# [PROBLEM DETAILS]
If a line in the material below has the word "angle", copy it.

# [DATASET RECORDS]
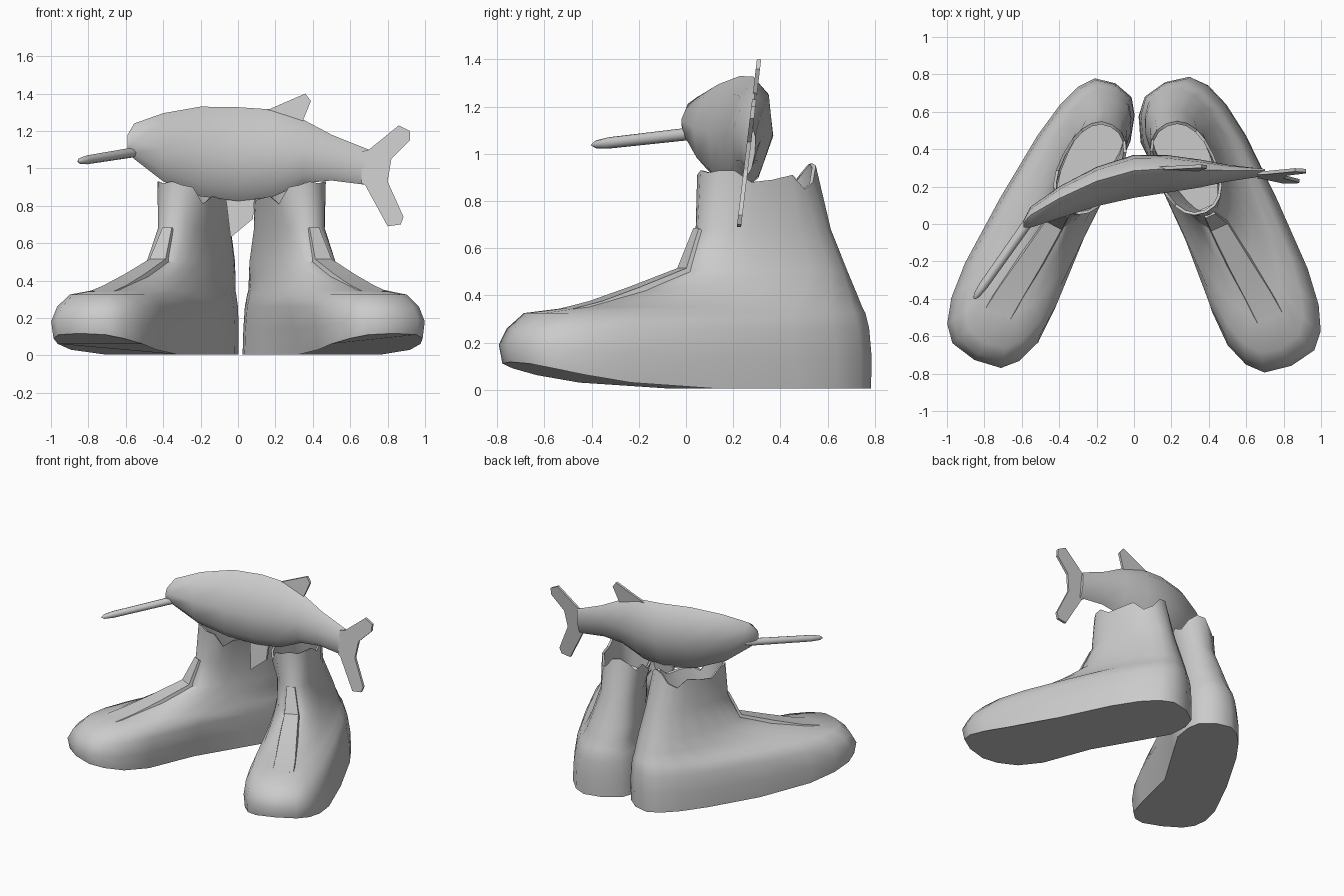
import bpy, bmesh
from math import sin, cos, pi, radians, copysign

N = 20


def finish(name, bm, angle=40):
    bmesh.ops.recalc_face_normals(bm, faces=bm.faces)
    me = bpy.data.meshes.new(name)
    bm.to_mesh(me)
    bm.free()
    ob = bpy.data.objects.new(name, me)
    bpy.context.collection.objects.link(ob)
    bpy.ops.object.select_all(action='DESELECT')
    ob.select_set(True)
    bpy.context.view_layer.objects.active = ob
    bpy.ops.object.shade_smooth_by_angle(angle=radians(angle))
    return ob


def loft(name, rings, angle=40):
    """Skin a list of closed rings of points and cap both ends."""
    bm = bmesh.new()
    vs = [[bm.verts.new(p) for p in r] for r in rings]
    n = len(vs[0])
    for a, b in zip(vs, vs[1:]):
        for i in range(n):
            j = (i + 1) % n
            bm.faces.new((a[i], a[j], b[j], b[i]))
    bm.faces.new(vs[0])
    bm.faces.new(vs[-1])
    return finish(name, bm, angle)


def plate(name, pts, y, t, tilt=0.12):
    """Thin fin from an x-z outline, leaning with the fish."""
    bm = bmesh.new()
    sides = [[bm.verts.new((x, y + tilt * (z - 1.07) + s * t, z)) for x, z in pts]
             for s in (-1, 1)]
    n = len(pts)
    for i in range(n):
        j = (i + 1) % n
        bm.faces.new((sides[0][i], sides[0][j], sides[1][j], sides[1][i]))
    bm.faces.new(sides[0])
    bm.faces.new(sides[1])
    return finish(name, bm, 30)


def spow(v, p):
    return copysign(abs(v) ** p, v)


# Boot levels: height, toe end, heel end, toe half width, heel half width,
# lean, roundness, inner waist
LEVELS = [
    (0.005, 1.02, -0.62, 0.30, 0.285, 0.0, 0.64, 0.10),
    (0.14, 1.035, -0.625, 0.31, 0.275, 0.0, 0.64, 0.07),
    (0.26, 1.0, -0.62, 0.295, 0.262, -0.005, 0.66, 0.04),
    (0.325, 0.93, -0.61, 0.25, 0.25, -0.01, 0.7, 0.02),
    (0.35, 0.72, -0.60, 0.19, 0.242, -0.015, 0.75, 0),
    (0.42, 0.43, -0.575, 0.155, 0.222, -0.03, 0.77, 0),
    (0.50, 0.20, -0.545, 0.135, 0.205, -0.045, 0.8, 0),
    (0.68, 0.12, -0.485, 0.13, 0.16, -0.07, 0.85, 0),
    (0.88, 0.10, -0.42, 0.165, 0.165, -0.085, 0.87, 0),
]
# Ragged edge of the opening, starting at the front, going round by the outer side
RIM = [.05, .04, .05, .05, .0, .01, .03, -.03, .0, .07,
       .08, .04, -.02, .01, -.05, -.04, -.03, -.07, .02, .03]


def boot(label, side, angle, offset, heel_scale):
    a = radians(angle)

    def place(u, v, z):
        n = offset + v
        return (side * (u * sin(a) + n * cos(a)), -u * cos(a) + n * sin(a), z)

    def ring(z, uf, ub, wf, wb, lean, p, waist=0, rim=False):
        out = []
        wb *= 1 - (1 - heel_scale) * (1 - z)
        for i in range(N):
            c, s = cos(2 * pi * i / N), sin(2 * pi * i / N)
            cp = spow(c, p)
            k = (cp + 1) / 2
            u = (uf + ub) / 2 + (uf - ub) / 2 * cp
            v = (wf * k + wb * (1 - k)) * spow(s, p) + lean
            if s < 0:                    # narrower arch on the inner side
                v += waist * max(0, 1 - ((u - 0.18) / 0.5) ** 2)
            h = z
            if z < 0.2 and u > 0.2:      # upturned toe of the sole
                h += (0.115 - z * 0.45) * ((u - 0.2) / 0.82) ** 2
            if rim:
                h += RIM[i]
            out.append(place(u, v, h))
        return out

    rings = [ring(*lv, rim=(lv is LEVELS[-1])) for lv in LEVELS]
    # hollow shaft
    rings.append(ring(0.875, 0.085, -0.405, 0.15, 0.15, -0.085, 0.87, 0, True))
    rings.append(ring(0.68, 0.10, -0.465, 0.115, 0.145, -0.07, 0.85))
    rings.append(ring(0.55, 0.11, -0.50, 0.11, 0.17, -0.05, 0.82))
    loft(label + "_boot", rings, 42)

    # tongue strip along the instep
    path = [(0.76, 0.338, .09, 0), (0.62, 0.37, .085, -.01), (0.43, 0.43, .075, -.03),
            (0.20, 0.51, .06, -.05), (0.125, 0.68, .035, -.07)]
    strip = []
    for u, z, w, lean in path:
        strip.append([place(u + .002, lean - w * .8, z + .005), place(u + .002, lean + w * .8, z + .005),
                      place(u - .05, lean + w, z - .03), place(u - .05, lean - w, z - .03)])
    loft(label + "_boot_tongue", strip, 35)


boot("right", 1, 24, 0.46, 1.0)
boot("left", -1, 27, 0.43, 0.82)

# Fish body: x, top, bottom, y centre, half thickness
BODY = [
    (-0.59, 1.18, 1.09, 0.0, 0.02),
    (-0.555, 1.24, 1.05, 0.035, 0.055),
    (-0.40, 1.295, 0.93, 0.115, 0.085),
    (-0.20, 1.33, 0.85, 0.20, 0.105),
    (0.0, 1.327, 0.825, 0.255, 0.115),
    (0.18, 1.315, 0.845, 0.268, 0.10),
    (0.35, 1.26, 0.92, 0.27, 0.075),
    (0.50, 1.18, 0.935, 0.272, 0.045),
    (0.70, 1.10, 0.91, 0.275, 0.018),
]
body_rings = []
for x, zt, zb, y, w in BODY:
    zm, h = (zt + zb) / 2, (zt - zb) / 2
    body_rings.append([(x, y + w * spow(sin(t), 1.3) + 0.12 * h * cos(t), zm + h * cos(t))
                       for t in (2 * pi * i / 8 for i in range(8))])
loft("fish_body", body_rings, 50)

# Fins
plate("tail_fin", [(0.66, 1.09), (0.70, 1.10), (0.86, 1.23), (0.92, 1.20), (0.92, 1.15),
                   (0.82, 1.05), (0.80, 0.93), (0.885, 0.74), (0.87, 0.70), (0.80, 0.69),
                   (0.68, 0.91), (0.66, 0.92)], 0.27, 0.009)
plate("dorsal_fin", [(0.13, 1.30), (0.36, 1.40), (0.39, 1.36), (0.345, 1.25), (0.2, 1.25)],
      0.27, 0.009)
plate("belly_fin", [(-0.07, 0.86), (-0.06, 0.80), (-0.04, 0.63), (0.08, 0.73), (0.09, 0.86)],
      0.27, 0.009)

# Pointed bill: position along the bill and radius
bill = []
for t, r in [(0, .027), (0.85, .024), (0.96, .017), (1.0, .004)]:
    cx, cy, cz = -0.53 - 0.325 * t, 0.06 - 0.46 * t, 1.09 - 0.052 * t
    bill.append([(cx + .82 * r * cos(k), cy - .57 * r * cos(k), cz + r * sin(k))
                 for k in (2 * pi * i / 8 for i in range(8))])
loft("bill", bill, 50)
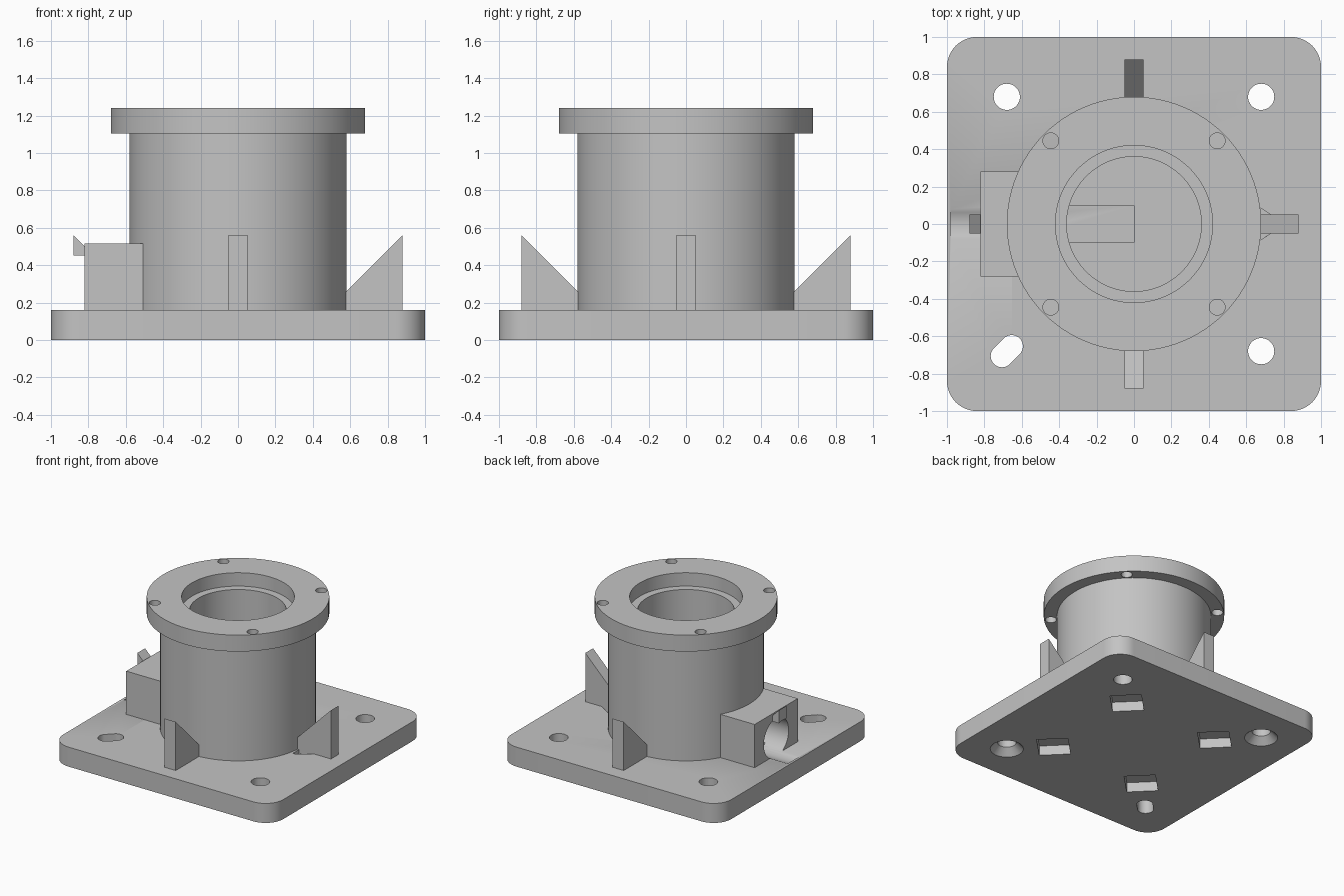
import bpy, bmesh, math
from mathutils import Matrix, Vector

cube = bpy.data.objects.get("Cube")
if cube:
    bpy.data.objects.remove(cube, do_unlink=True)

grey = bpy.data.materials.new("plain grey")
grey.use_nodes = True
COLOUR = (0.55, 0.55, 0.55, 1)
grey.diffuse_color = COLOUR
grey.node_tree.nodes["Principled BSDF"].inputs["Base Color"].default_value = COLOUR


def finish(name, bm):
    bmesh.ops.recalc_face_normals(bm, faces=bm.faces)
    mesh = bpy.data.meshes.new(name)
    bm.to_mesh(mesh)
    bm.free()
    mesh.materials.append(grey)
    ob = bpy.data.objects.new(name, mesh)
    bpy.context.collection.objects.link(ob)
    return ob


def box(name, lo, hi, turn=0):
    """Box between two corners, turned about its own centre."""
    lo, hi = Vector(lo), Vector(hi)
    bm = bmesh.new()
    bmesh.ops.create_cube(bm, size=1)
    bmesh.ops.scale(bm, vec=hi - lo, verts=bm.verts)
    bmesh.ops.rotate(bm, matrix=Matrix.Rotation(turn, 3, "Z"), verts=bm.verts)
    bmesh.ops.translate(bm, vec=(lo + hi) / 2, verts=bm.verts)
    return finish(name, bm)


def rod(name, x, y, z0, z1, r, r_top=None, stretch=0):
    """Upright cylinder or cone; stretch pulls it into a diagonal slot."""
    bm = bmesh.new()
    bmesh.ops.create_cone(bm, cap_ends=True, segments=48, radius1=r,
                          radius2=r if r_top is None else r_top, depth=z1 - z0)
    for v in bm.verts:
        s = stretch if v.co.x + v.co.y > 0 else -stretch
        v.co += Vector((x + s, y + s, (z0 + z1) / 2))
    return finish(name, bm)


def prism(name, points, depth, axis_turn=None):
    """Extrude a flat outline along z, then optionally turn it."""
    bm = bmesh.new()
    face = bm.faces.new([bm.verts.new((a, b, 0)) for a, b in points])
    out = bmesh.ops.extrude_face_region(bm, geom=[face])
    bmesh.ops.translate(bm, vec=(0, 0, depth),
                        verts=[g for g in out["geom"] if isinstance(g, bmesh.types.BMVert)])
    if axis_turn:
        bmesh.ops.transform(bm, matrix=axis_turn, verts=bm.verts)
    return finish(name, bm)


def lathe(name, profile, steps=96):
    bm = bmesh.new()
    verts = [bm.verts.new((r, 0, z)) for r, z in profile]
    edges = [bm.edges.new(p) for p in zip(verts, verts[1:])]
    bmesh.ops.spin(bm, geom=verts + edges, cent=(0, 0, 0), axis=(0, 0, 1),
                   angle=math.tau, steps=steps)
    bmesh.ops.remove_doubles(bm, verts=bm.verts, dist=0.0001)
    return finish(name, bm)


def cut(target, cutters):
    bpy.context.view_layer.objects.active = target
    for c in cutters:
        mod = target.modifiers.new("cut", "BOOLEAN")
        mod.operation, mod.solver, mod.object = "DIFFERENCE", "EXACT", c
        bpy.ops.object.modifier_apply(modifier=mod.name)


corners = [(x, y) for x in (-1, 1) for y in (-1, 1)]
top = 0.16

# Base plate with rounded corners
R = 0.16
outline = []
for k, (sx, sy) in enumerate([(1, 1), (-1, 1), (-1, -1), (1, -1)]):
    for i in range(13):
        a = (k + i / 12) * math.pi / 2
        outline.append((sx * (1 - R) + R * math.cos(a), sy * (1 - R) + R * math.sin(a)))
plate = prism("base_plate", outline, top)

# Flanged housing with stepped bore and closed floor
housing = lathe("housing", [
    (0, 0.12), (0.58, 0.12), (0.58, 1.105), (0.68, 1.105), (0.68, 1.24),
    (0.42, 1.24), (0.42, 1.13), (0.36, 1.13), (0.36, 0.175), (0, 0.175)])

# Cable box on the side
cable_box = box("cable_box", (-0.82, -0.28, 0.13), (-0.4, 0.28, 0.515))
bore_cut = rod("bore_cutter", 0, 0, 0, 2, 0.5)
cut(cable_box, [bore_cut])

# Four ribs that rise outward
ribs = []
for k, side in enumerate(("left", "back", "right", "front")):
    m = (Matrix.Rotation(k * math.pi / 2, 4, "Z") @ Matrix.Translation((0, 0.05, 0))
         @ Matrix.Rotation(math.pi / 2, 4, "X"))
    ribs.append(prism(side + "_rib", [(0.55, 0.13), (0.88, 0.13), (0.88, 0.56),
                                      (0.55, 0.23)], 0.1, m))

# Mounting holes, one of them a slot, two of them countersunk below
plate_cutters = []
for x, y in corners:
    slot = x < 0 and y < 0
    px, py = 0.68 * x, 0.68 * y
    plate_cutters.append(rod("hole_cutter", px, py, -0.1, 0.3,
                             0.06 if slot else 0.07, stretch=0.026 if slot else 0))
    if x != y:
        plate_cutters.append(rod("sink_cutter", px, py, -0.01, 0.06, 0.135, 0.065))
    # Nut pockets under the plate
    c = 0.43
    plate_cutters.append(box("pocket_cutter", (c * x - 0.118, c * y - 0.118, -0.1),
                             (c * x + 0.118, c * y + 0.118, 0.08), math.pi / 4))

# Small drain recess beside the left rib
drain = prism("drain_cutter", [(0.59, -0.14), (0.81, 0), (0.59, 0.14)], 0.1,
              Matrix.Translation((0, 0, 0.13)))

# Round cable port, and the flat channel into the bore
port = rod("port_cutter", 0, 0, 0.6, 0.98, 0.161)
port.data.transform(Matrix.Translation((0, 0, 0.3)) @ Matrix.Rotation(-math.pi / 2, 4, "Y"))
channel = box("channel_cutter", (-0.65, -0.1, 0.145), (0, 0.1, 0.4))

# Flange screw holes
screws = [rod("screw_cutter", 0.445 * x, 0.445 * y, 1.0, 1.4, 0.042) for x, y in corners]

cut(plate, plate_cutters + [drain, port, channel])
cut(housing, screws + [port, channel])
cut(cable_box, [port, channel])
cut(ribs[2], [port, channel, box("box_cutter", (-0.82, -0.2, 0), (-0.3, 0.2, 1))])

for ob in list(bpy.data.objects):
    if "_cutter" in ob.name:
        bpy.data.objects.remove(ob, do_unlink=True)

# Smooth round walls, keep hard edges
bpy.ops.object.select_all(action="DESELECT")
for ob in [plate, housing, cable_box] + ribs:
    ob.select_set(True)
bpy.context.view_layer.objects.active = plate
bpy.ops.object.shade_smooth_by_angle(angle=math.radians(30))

# [TASK RESPONSE]
def finish(name, bm, angle=40):
    bpy.ops.object.shade_smooth_by_angle(angle=radians(angle))
def loft(name, rings, angle=40):
    return finish(name, bm, angle)
def boot(label, side, angle, offset, heel_scale):
    a = radians(angle)
                   angle=math.tau, steps=steps)
bpy.ops.object.shade_smooth_by_angle(angle=math.radians(30))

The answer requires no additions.